In 1922, the McKee-Sexton Land Company was established in Vero Beach, Florida. This partnership purchased an 80-acre tropical hammock along the Indian River in 1929 and McKee Jungle Gardens was born.
With the help of landscape architect William Lyman Phillips, now known as the pioneer of tropical landscape architecture, the basic infrastructure of streams, ponds and trails was designed. Native vegetation was augmented with ornamental plants and seeds from around the world as Arthur G. McKee and Waldo E. Sexton set about assembling one of the most outstanding collections of water lilies and orchids.
By the 1940's more than 100,000 tourists were visiting McKee Jungle Gardens each year, making it one of Florida's most popular attractions. In the early 1970's, attendance dwindled due to competition from new large-scale attractions and the garden was forced to close its doors in 1976.
The land was sold and all but 18 acres were developed.
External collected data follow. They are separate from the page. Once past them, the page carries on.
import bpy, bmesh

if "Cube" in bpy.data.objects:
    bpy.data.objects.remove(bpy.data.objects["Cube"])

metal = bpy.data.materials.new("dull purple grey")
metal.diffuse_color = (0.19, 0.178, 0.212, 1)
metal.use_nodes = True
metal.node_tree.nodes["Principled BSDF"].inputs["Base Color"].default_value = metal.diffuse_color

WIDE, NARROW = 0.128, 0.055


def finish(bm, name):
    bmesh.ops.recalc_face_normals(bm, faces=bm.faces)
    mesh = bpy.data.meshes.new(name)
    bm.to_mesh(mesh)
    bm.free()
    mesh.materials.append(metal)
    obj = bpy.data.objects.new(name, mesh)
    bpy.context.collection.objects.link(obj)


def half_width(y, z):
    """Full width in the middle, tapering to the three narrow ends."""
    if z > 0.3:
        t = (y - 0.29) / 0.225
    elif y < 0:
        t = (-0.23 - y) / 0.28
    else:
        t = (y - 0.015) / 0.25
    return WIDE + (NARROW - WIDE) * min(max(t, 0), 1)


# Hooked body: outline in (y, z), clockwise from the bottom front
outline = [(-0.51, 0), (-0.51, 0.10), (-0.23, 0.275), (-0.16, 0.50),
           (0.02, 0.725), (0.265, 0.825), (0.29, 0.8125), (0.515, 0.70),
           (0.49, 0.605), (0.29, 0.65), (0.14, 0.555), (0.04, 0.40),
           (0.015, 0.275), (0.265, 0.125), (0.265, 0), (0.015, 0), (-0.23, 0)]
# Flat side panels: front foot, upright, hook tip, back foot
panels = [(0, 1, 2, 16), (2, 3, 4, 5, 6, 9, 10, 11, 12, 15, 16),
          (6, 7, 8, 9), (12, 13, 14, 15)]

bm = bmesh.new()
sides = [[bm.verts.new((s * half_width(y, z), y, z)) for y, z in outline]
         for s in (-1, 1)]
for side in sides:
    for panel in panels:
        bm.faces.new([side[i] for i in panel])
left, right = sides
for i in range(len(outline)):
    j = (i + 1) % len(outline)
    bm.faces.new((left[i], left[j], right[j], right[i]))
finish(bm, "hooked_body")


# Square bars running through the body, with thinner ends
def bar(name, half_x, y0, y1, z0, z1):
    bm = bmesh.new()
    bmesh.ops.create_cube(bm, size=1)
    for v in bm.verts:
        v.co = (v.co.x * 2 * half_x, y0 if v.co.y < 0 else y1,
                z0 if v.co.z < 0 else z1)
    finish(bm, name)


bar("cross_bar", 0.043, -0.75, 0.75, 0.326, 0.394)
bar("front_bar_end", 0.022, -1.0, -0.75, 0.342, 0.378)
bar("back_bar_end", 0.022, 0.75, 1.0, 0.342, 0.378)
The remaining acreage, zoned for additional development, sat vacant for twenty years. In 1994, the Indian River Land Trust launched a fund-raising campaign and successfully purchased the property on December 1, 1995 for $1.7 million.
Close to $9.1 million was raised to purchase, stabilize and restore the Garden. The Garden held its formal Dedication November, 2001.